HB 1024 also keeps in place COVID-19 temporary policies that loosened restrictions on criminal background checks for medical cannabis workers. And patients can still be certified to participate in the program by a physician remotely via telehealth.
Sponsors also argue that the measure will create jobs because it incorporates hemp growers into the medical marijuana supply chain.
While advocates are encouraged by these provisions being codified, they remain frustrated that the GOP-controlled legislature rejected an amendment from Sen. Sharif Street (D) that would’ve allowed patients 21 and older to cultivate up to five plants for personal use. That would’ve marked a notable expansion of the state’s existing program through which cannabis is only legally available from dispensaries.
Under the measure, cultivation would’ve had to take place in an “enclosed and locked space,” and patients would’ve needed to “take reasonable precautions to ensure that the plants are secure from unauthorized access, including unauthorized access by an individual under 21 years of age.”
Further, only patients or caregivers would’ve been able to tend to the plants. And violating the measure by growing more than five plants, selling or giving them away would’ve resulted in the loss of home cultivation privileges, as well as other penalties prescribed under the law.
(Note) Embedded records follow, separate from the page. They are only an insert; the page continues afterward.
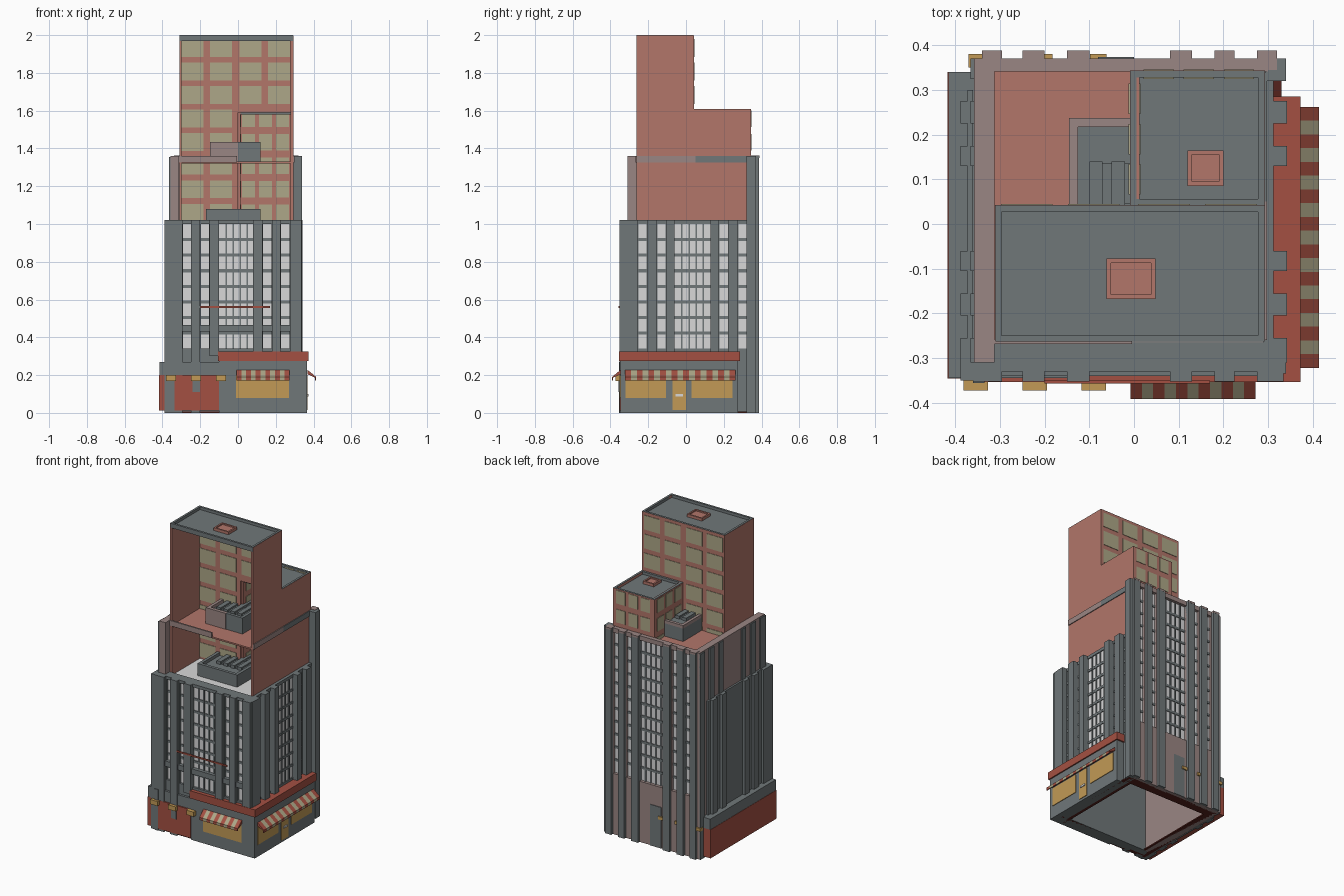
import bpy, bmesh

if "Cube" in bpy.data.objects:
    bpy.data.objects.remove(bpy.data.objects["Cube"])

def lin(c):
    return tuple((v / 255 / 12.92) if v < 10 else ((v / 255 + 0.055) / 1.055) ** 2.4 for v in c) + (1.0,)

def material(name, rgb):
    m = bpy.data.materials.new(name)
    m.diffuse_color = lin(rgb)
    m.use_nodes = True
    m.node_tree.nodes["Principled BSDF"].inputs["Base Color"].default_value = m.diffuse_color
    return m

GREY = material("slate grey", (112, 119, 121))
PINK = material("pinkish grey", (154, 134, 131))
BRICK = material("salmon brick", (178, 118, 106))
RED = material("red trim", (164, 80, 66))
DARK = material("dark red", (85, 34, 28))
TAN = material("tan glass", (173, 167, 136))
YELLOW = material("shop yellow", (194, 154, 86))
WHITE = material("pale window", (216, 216, 217))

def finish(name, bm, mats):
    bmesh.ops.recalc_face_normals(bm, faces=bm.faces)
    me = bpy.data.meshes.new(name)
    bm.to_mesh(me)
    bm.free()
    for m in mats:
        me.materials.append(m)
    ob = bpy.data.objects.new(name, me)
    bpy.context.collection.objects.link(ob)
    return ob

def boxes(name, mat, items):
    """One object made of boxes given as x0, x1, y0, y1, z0, z1."""
    bm = bmesh.new()
    for x0, x1, y0, y1, z0, z1 in items:
        vs = bmesh.ops.create_cube(bm, size=1)["verts"]
        for v in vs:
            v.co = ((x0 + x1) / 2 + v.co.x * (x1 - x0),
                    (y0 + y1) / 2 + v.co.y * (y1 - y0),
                    (z0 + z1) / 2 + v.co.z * (z1 - z0))
    return finish(name, bm, [mat])

# Each side maps (u along wall, d outward, z) to world
PLANE = {"front": -0.31, "back": 0.345, "right": 0.30}

def on(side, u0, u1, d0, d1, z0, z1):
    s = -1 if side == "front" else 1
    a, b = sorted((PLANE[side] + s * d0, PLANE[side] + s * d1))
    return (a, b, u0, u1, z0, z1) if side == "right" else (u0, u1, a, b, z0, z1)

def facade(side, span, cols, centre, piers, zw, rows, ztop, mat, inner, fill, pier_foot):
    z0, z1 = zw
    w = 0.022
    strips = sorted([(c - w, c + w) for c in cols] + [centre])
    # wall sheet, with thicker masonry between the window strips
    edges = [span[0]] + [e for s in strips for e in s] + [span[1]]
    wall = [on(side, *span, -inner, 0, 0, ztop)]
    wall += [on(side, edges[i], edges[i + 1], 0, fill, 0, ztop) for i in range(0, len(edges), 2)]
    wall += [on(side, a, b, 0, fill, q0, q1) for a, b in strips for q0, q1 in ((0, z0), (z1, ztop))]
    boxes(side + "_wall", mat, wall)
    boxes(side + "_windows", WHITE, [on(side, a, b, 0, 0.005, z0, z1) for a, b in strips])
    h = (z1 - z0) / rows
    bars = [on(side, a, b, 0, 0.010, z0 + i * h - 0.008, z0 + i * h + 0.008)
            for a, b in strips for i in range(1, rows)]
    cw = (centre[1] - centre[0]) / 5
    bars += [on(side, centre[0] + i * cw - 0.004, centre[0] + i * cw + 0.004, 0, 0.011, z0, z1)
             for i in range(1, 5)]
    boxes(side + "_spandrels", GREY, bars)
    boxes(side + "_pilasters", GREY, [on(side, a, b, 0, 0.042, pier_foot(a), ztop) for a, b in piers])

XC = [-0.27, -0.175, 0.155, 0.25]
XP = [(-0.25, -0.2), (-0.15, -0.1), (0.08, 0.13), (0.18, 0.225)]
YC = [-0.23, -0.13, 0.20, 0.30]
YP = [(-0.31, -0.255), (-0.205, -0.155), (-0.105, -0.06), (0.13, 0.175), (0.225, 0.275)]
BACK_P = XP + [(-0.34, -0.295), (0.275, 0.32)]

# Shaft: low front and right, tall back and left
facade("front", (-0.36, 0.31), XC, (-0.10, 0.085), XP + [(-0.36, -0.295), (0.275, 0.335)],
       (0.34, 1.0), 8, 1.02, GREY, 0.045, 0.02, lambda u: 0 if u < -0.2 else 0.3)
facade("right", (-0.31, 0.345), YC, (-0.06, 0.13), YP, (0.34, 1.0), 8, 1.02, GREY, 0.01, 0.012,
       lambda u: 0.3)
facade("back", (-0.35, 0.30), XC, (-0.10, 0.085), BACK_P, (0.40, 1.33), 11, 1.36, PINK, 0.004, 0.025,
       lambda u: 0)
boxes("back_pilaster_caps", PINK, [on("back", a, b, 0, 0.043, 1.35, 1.362) for a, b in BACK_P])
boxes("left_wall", PINK, [(-0.358, -0.312, -0.31, 0.37, 0, 1.36)])
boxes("left_tall_pilasters", GREY, [(-0.366, -0.355, a, b, 0, 1.355) for a, b in YP + [(0.325, 0.37)]])
boxes("left_wing", GREY, [(-0.372, -0.36, -0.33, 0.30, 0, 1.02)]
      + [(-0.388, -0.37, a, b, 0, 1.02) for a, b in YP])
boxes("corner_piers", GREY, [(0.295, 0.34, 0.32, 0.37, 0, 1.36), (-0.388, -0.33, -0.35, -0.31, 0, 1.02),
                             (0.29, 0.34, -0.335, -0.31, 0, 1.02)])
boxes("front_ledge", GREY, [(-0.30, 0.28, -0.34, -0.31, 0.43, 0.465)])
boxes("front_rail", RED, [(-0.2, 0.17, -0.357, -0.35, 0.555, 0.565)])
boxes("back_door_panel", GREY, [(-0.08, 0.0, 0.36, 0.374, 0, 0.27)])

# Floors
boxes("lower_roof", WHITE, [(-0.31, 0.295, -0.27, 0.34, 0.99, 1.0)])
boxes("upper_roof", BRICK, [(-0.312, 0.29, -0.26, 0.341, 1.32, 1.33)])
boxes("upper_roof_edge_pale", PINK, [(-0.312, -0.005, -0.268, -0.258, 1.325, 1.36),
                                     (0.285, 0.298, -0.26, 0.05, 1.325, 1.36)])
boxes("upper_roof_edge_dark", GREY, [(0.285, 0.298, 0.05, 0.34, 1.325, 1.36)])

# Tower: plain sides, windowed back, open front
T = 0.012
HI, LO = 1.998, 1.608
boxes("tower_walls", BRICK, [(-0.311, -0.31 + T, -0.262, 0.042, 1.0, HI), (0.29 - T, 0.293, -0.262, 0.042, 1.0, HI),
                             (0.29 - T, 0.293, 0.04, 0.343, 1.0, LO), (-0.31, 0.0, 0.04 - T, 0.042, 1.0, HI),
                             (0.0, 0.29, 0.04 - T, 0.042, 1.59, HI), (0.0, 0.29, 0.34 - T, 0.343, 1.0, LO),
                             (-0.009, T, 0.04, 0.343, 1.0, LO)])
ZR = [1.06 + 0.1245 * i for i in range(8)]
P = 0.003
panes = []
for z in ZR:
    for i, x in enumerate((-0.24, -0.09, 0.067, 0.217)):
        if i < 2 or z > 1.63:
            panes.append((x - 0.058, x + 0.058, 0.04 - T - P, 0.042 + P, z - 0.047, z + 0.047))
    if z < 1.6:
        for k in range(3):
            x, y = 0.055 + 0.09 * k, 0.10 + 0.09 * k
            panes.append((x - 0.034, x + 0.034, 0.34 - T - P, 0.343 + P, z - 0.045, z + 0.042))
            panes.append((-0.009 - P, T + P, y - 0.034, y + 0.034, z - 0.045, z + 0.042))
boxes("tower_panes", TAN, panes)

def rimmed_roof(name, x0, x1, y0, y1, top, vent):
    t = 0.014
    boxes(name, GREY, [(x0, x1, y0, y1, top - 0.03, top - 0.018),
                       (x0, x1, y0, y0 + t, top - 0.025, top), (x0, x1, y1 - t, y1, top - 0.025, top),
                       (x0, x0 + t, y0, y1, top - 0.025, top), (x1 - t, x1, y0, y1, top - 0.025, top)])
    a, b, c, d = vent
    boxes(name + "_vent", BRICK, [(a, b, c, d, top - 0.02, top - 0.008)]
          + [(a, b, q, q + 0.01, top - 0.02, top) for q in (c, d - 0.01)]
          + [(q, q + 0.01, c, d, top - 0.02, top) for q in (a, b - 0.01)])

rimmed_roof("tower_roof", -0.31, 0.292, -0.263, 0.041, 2.0, (-0.062, 0.048, -0.168, -0.077))
rimmed_roof("annex_roof", -0.008, 0.292, 0.042, 0.342, 1.61, (0.12, 0.2, 0.085, 0.165))

# Machine housings on the two roofs
for name, x0, x1, y0, y1, z0, z1 in (("upper_housing", -0.145, 0.12, -0.125, 0.237, 1.33, 1.435),
                                     ("lower_housing", -0.17, 0.12, -0.18, 0.2, 1.0, 1.08)):
    t = 0.02
    boxes(name, GREY, [(x0, x1, y0, y1, z0, z1 - 0.02)]
          + [(-0.09, 0.09, c, c + 0.09, z0, z1 - 0.01) for c in (-0.07, 0.045)]
          + [(-0.1 + 0.05 * i, -0.07 + 0.05 * i, -0.08, 0.14, z0, z1) for i in range(4)])
    boxes(name + "_rim", PINK if z0 > 1.2 else GREY,
          [(x0, 0, y0, y0 + t, z1 - 0.02, z1), (x0, x1, y1 - t, y1, z1 - 0.02, z1),
           (x0, x0 + t, y0, y1, z1 - 0.02, z1)])
    boxes(name + "_rim_dark", GREY, [(0, x1, y0, y0 + t, z1 - 0.02, z1), (x1 - t, x1, y0, y1, z1 - 0.02, z1)])
boxes("upper_housing_front", PINK, [(-0.147, 0, -0.128, -0.12, 1.33, 1.435)])

# Street level: shop corner and red side wall
boxes("shop_base", GREY, [(-0.1, 0.365, -0.347, -0.29, 0.0, 0.28), (0.30, 0.365, -0.347, 0.275, 0.0, 0.28),
                          (-0.415, -0.1, -0.345, -0.29, 0.2, 0.27), (-0.415, -0.35, -0.345, 0.34, 0.2, 0.27),
                          (-0.36, -0.335, -0.356, -0.3, 0, 0.27)])
boxes("shop_lintel", RED, [(-0.105, 0.373, -0.354, -0.31, 0.275, 0.325), (0.30, 0.373, -0.35, 0.285, 0.275, 0.325)])
boxes("red_panels", RED, [(-0.417, -0.35, -0.346, 0.34, 0.012, 0.2), (-0.335, -0.1, -0.353, -0.3, 0.012, 0.2)])
boxes("panel_plaques", GREY, [(-0.24, -0.20, -0.358, -0.35, 0.11, 0.17)])
boxes("foot_rim", DARK, [(-0.35, 0.33, -0.335, -0.27, 0, 0.008), (-0.35, 0.33, 0.29, 0.35, 0, 0.008),
                         (-0.36, -0.30, -0.33, 0.34, 0, 0.008), (0.27, 0.33, -0.33, 0.34, 0, 0.008)])
boxes("shop_windows", YELLOW, [(-0.01, 0.27, -0.351, -0.34, 0.08, 0.2), (0.36, 0.369, -0.32, -0.105, 0.08, 0.2),
                               (0.36, 0.369, 0.03, 0.245, 0.08, 0.2), (0.36, 0.369, -0.072, 0.0, 0.015, 0.2)])
boxes("door_handle", WHITE, [(0.367, 0.374, -0.055, -0.015, 0.088, 0.1)])
boxes("lamps", YELLOW, [(x - 0.027, x + 0.027, -0.372, -0.33, 0.17, 0.2) for x in (-0.354, -0.222, -0.09)]
      + [(x - 0.018, x + 0.018, 0.35, 0.38, 0.19, 0.21) for x in (-0.352, -0.2, -0.08)])

def awning(name, u0, u1, n, place):
    """Sloping striped canopy; profile is (outward, z)."""
    profile = [(0, 0.228), (0.046, 0.19), (0.046, 0.172), (0.04, 0.172), (0.04, 0.186), (0, 0.205)]
    bm = bmesh.new()
    for i in range(n):
        a, b = (u0 + (u1 - u0) * k / n for k in (i, i + 1))
        A = [bm.verts.new(place(a, d, z)) for d, z in profile]
        B = [bm.verts.new(place(b, d, z)) for d, z in profile]
        fs = [bm.faces.new(A), bm.faces.new(B[::-1])]
        fs += [bm.faces.new((A[j], B[j], B[j - 1], A[j - 1])) for j in range(len(A))]
        for f in fs:
            f.material_index = i % 2
    finish(name, bm, [RED, TAN])

awning("front_awning", -0.008, 0.272, 11, lambda u, d, z: (u, -0.346 - d, z))
awning("right_awning", -0.322, 0.262, 19, lambda u, d, z: (0.368 + d, u, z))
Some advocates are also concerned about another provision of the now-signed bill that allows businesses to remediate contaminated marijuana products and sell them after an independent lab confirmed they were restored. But that’s a fairly common practice among legal states.
Street was able to attach language providing financial assistance to low-income patients to the bill, however, and he said he is “encouraged” that GOP lawmakers supported that change even though they blocked the separate home cultivation amendment.
“Accessibility and cost have been a burden to patients for too long. We took a crucial step towards helping many access this medicine,” he told Marijuana Moment. “We still have work to do.”
Advocates are disappointed by the Senate’s rejection of home grow rights for patients, though, and they’re still also closely following broader adult-use legalization proposals.
Two Pennsylvania lawmakers are actively circulating a memo to build support for a legalization bill they plan to introduce shortly, for example.
This comes as a bipartisan Senate duo is also in the process of crafting legislation to legalize cannabis across the commonwealth. Street and Sen. Dan Laughlin (R) announced some details of the proposal earlier this year, but the bill has yet to be formally introduced.
Street told Marijuana Moment last week that the two are still “finalizing language” of the legalization measure but will introduce it before the end of this session.
Meanwhile, Laughlin joined his Republican colleagues in voting to table Street’s home cultivation amendment.
Separately, two bills to decriminalize cannabis alone were introduced in the GOP-controlled House and Senate in January, but they’ve yet to receive hearings in the committees to which they were referred.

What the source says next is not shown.